They are also unique in shape and weight distribution compared to dumbbells. The weight of a dumbbell is distributed between two points of gravity, found at the ends of each handle. A kettlebell only has one point of gravity, all within the bell. In some cases, a kettlebell may feel heavier because its weight is not split in half by the handle. This explains why kettlebells can test both strength and endurance.
Two-handed kettlebell workouts, unlike most bilateral exercises, are best for high-rep sets. These can test your speed and endurance. Since the weight is controlled with two hands on the handle, the resistance is easier on the posterior chain. That does not mean every bilateral exercise is slow and steady. The kettlebell swing activates the fast-twitch muscles in the hips. So more reps are completed in less time.

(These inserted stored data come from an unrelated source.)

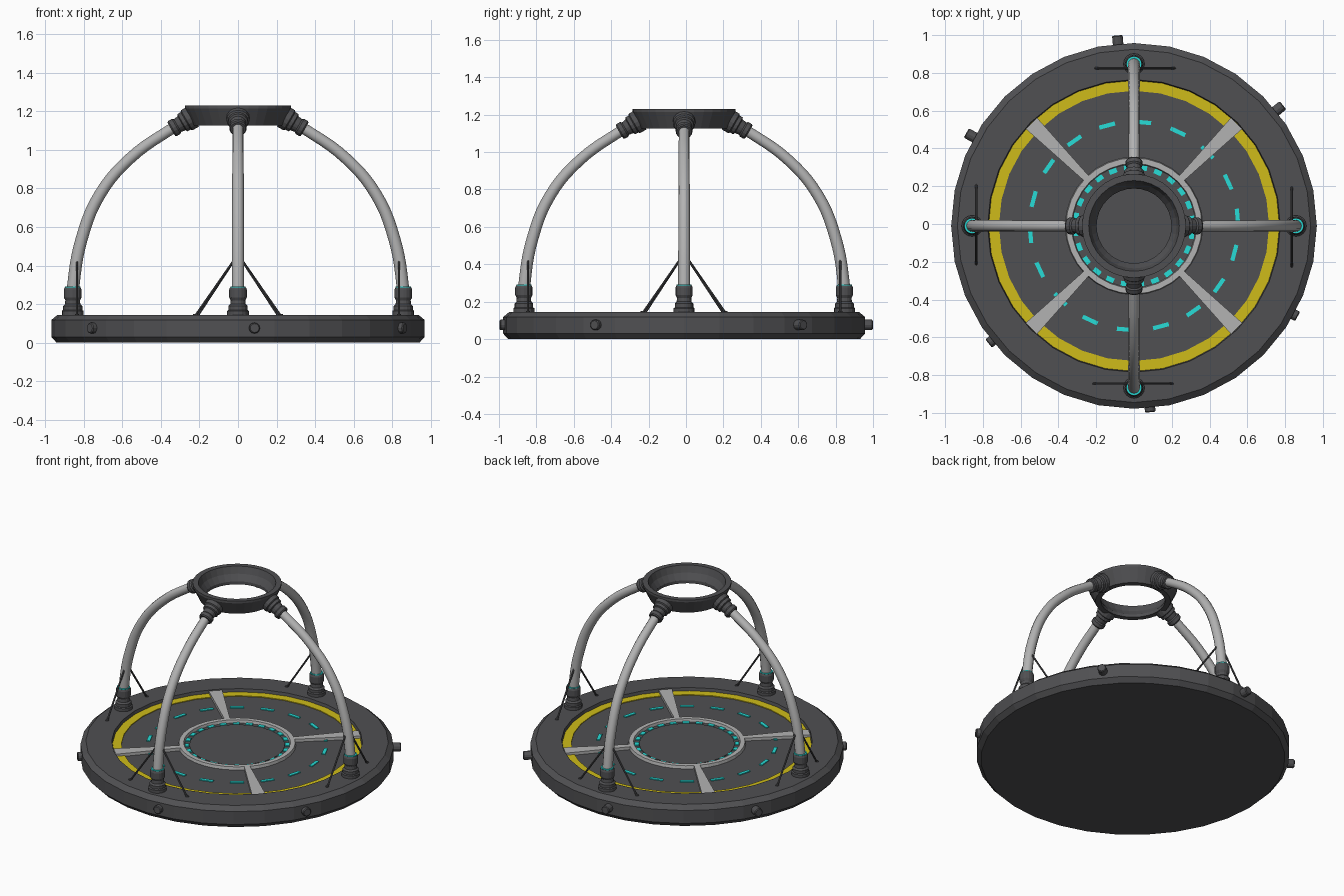
import bpy, bmesh, math
from mathutils import Matrix, Vector

if "Cube" in bpy.data.objects:
    bpy.data.objects.remove(bpy.data.objects["Cube"])

C = Matrix.Translation((0, -0.01, 0))


def rot(deg, axis='Z'):
    return Matrix.Rotation(math.radians(deg), 4, axis)


def material(name, color):
    m = bpy.data.materials.new(name)
    m.diffuse_color = color
    m.use_nodes = True
    m.node_tree.nodes["Principled BSDF"].inputs["Base Color"].default_value = m.diffuse_color
    return m


YELLOW = material("yellow_paint", (0.62, 0.5, 0.01, 1))
CYAN = material("cyan_light", (0.02, 0.72, 0.68, 1))
LIGHT = material("light_metal", (0.45, 0.45, 0.45, 1))
DARK = material("dark_metal", (0.08, 0.08, 0.085, 1))


def finish(name, bm, mat, smooth=None):
    bmesh.ops.recalc_face_normals(bm, faces=bm.faces)
    me = bpy.data.meshes.new(name)
    bm.to_mesh(me)
    bm.free()
    ob = bpy.data.objects.new(name, me)
    bpy.context.collection.objects.link(ob)
    me.materials.append(mat)
    if smooth:
        bpy.ops.object.select_all(action='DESELECT')
        ob.select_set(True)
        bpy.context.view_layer.objects.active = ob
        bpy.ops.object.shade_smooth_by_angle(angle=math.radians(smooth))
    return ob


def lathe(bm, profile, segs, mat=Matrix(), ring=False):
    """Revolve (radius, height) pairs; ring closes the profile, otherwise ends are capped."""
    rows = []
    for r, z in profile:
        rows.append([bm.verts.new(mat @ Vector((r * math.cos(a), r * math.sin(a), z)))
                     for a in (math.tau * i / segs for i in range(segs))])
    pairs = list(zip(rows, rows[1:]))
    if ring:
        pairs.append((rows[-1], rows[0]))
    else:
        bm.faces.new(rows[0])
        bm.faces.new(rows[-1])
    for a, b in pairs:
        for i in range(segs):
            j = (i + 1) % segs
            bm.faces.new((a[i], a[j], b[j], b[i]))


def prism(bm, outline, z0, z1, mat):
    lo = [bm.verts.new(mat @ Vector((x, y, z0))) for x, y in outline]
    hi = [bm.verts.new(mat @ Vector((x, y, z1))) for x, y in outline]
    bm.faces.new(lo)
    bm.faces.new(hi)
    for i in range(len(lo)):
        j = (i + 1) % len(lo)
        bm.faces.new((lo[i], lo[j], hi[j], hi[i]))


def turned(name, profile, mat, segs=32, ring=False, smooth=None):
    bm = bmesh.new()
    lathe(bm, profile, segs, C, ring)
    return finish(name, bm, mat, smooth)


# round platform with recessed floor
turned("platform", [(0.94, 0), (0.968, 0.03), (0.968, 0.118), (0.935, 0.145),
                    (0.775, 0.145), (0.77, 0.12)], DARK)
turned("warning_band", [(0.77, 0.115), (0.77, 0.125), (0.715, 0.125), (0.715, 0.115)],
       YELLOW, ring=True)
turned("centre_ring", [(0.365, 0.115), (0.36, 0.14), (0.33, 0.14), (0.325, 0.115)],
       LIGHT, ring=True)
turned("centre_pad", [(0.295, 0.115), (0.295, 0.124)], DARK)

# tapered floor spokes
bm = bmesh.new()
for k in range(4):
    prism(bm, [(0.355, -0.018), (0.768, -0.042), (0.768, 0.042), (0.355, 0.018)],
          0.115, 0.14, C @ rot(45 + 90 * k))
finish("floor_spokes", bm, LIGHT)

# dashed floor lights
for name, n, off, r, hl, hw in (("outer_floor_lights", 18, 5, 0.55, 0.043, 0.011),
                                ("inner_floor_lights", 24, 6, 0.31, 0.021, 0.013)):
    bm = bmesh.new()
    for k in range(n):
        prism(bm, [(r - hw, -hl), (r + hw, -hl), (r + hw, hl), (r - hw, hl)],
              0.117, 0.126, C @ rot(off + 360 / n * k))
    finish(name, bm, CYAN)

# rim pegs
bm = bmesh.new()
for ang, tip in ((95, 1.012), (39, 1.015), (151, 1.015), (-29, 0.99), (-85, 0.99), (219, 0.99)):
    lathe(bm, [(0.028, 0.93), (0.028, tip - 0.005), (0.023, tip)], 12,
          C @ Matrix.Translation((0, 0, 0.076)) @ rot(ang) @ rot(90, 'Y'))
finish("rim_pegs", bm, DARK)

# conical hub ring on top
turned("hub_ring", [(0.232, 1.125), (0.275, 1.215), (0.275, 1.23), (0.24, 1.23),
                    (0.225, 1.185), (0.198, 1.145), (0.198, 1.125)], DARK, ring=True)

# curved leg tube, swept once and shared by the four legs
cu = bpy.data.curves.new("leg_path", 'CURVE')
cu.dimensions = '3D'
cu.bevel_depth = 0.03
cu.bevel_resolution = 4
cu.resolution_u = 5
cu.use_fill_caps = True
pts = [(0.858, 0.2), (0.853, 0.3), (0.81, 0.54), (0.715, 0.77), (0.56, 0.955),
       (0.35, 1.105), (0.25, 1.163)]
sp = cu.splines.new('BEZIER')
sp.bezier_points.add(len(pts) - 1)
for i, (p, (r, z)) in enumerate(zip(sp.bezier_points, pts)):
    p.co = (r, 0, z)
    p.handle_left_type = p.handle_right_type = 'AUTO'
    p.radius = 1.1 - 0.03 * i
path = bpy.data.objects.new("leg_path", cu)
bpy.context.collection.objects.link(path)
bpy.context.view_layer.update()
tube = bpy.data.meshes.new_from_object(path.evaluated_get(bpy.context.evaluated_depsgraph_get()))
bpy.data.objects.remove(path)

FOOT = [(0.056, 0.14), (0.056, 0.165), (0.05, 0.17), (0.05, 0.19), (0.04, 0.2),
        (0.038, 0.22), (0.046, 0.235), (0.046, 0.275), (0.041, 0.287)]
SOCKET = [(0.06, -0.01), (0.06, 0.03), (0.052, 0.036), (0.052, 0.055), (0.042, 0.06),
          (0.038, 0.085), (0.045, 0.093), (0.045, 0.115), (0.04, 0.122)]

for k, side in enumerate(("right", "back", "left", "front")):
    M = C @ rot(90 * k)
    # tube
    bm = bmesh.new()
    bm.from_mesh(tube)
    bm.transform(M)
    finish(side + "_leg", bm, LIGHT, 40)
    # foot socket and light ring
    bm = bmesh.new()
    F = M @ Matrix.Translation((0.857, 0, 0))
    lathe(bm, FOOT, 16, F)
    finish(side + "_foot_socket", bm, DARK)
    bm = bmesh.new()
    lathe(bm, [(0.04, 0.283), (0.04, 0.292), (0.03, 0.292), (0.03, 0.283)], 16, F, True)
    finish(side + "_foot_light", bm, CYAN)
    # hub socket, tilted along the tube
    bm = bmesh.new()
    lathe(bm, SOCKET, 16, M @ Matrix.Translation((0.24, 0, 1.168)) @ rot(120, 'Y'))
    finish(side + "_hub_socket", bm, DARK)
    # thin bracing struts
    bm = bmesh.new()
    for s in (-1, 1):
        a, b = Vector((0.835, s * 0.215 - 0.006, 0.14)), Vector((0.835, s * 0.012, 0.44))
        q = (b - a).to_track_quat('Z', 'Y').to_matrix().to_4x4()
        lathe(bm, [(0.006, 0), (0.006, (b - a).length)], 8, M @ Matrix.Translation(a) @ q)
        lathe(bm, [(0.011, 0.003), (0.011, 0.01)], 8, M @ Matrix.Translation(a))
    finish(side + "_struts", bm, DARK)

EMOM (Every Minute, On the Minute) training can optimize high-intensity kettlebell training. This requires a designated amount of reps to be completed at the start of every minute. EMOM is a test for form as well as physical and mental endurance. During the rest period, think about how the form can be improved for the next set in addition to gasping for air. A beginner can practice EMOM with kettlebell swings with 10 reps for 10 minutes.
Two hands on the handle teaches the body the essential kettlebell movements, but this has its limitations. The speed of these movements can hinder mind-muscle connection. The body is moving so fast that it can be hard to notice what is actually working. One-hand (unilateral) kettlebell exercises give users time to focus on this.
Strength can be tested through these movements for low reps. Despite slowing down, a kettlebell is more difficult to control with only one hand. While one side of the body is trying to maintain control over the weight, the other half is trying to resist twisting, keeping the hips and shoulders square. This calls for more core engagement and grip strength, too. A one-hand kettlebell swing adds onto the bilateral version by testing shoulder and hip stability on one side.
The unilateral movements also open the door for kettlebell flows. Imagine yoga with weights. Connecting movements reflects an understanding of them, showing how seamless one can flow into another. The movements recruit a lot of the same muscles in the posterior chain. An entire workout can be done through flows, working the hamstrings, glutes, lats, shoulders, and core.
- Swing → Clean → Overhead Press
- Clean → Overhead Press (option to pause at lockout)→ Reverse Lunge
- Swing → Snatch → Windmill
The king of kettlebell flows is the Turkish Getup. This requires communication with the entire posterior chain from top to bottom. No matter how slow the pace gets, everything from the breath to the mind-muscle connections have to be in check. The starting press prepares the shoulder for constant stability. Getting up tests hip mobility through rotations and balance. Once the top lockout is reached, the entire flow has to be reversed. Did I mention the core is engaged too? For these reasons, the Turkish Getup is a popular finisher for any workout.
If you are advanced in kettlebells, practicing the movements with dual-grips can further test strength. This involves executing the single-hand movements with two kettlebells simultaneously. It adds more focus on balancing the body and coordinating each side to be at an even pace with every movement.
It’s not a matter of which grip to choose for a kettlebell workout: both are necessary. The two-hand grip lays the foundation for one-handed movements. Meanwhile, the single-hand grip can make the two-handed movements faster. A well-rounded kettlebell routine contains both strength and endurance. They can be practiced on the same day or separated in a weekly split. One day can involve practicing the single-hand exercises while another can focus on two-hand movements. That’s why the kettlebells are special: they can be used to anyone’s liking.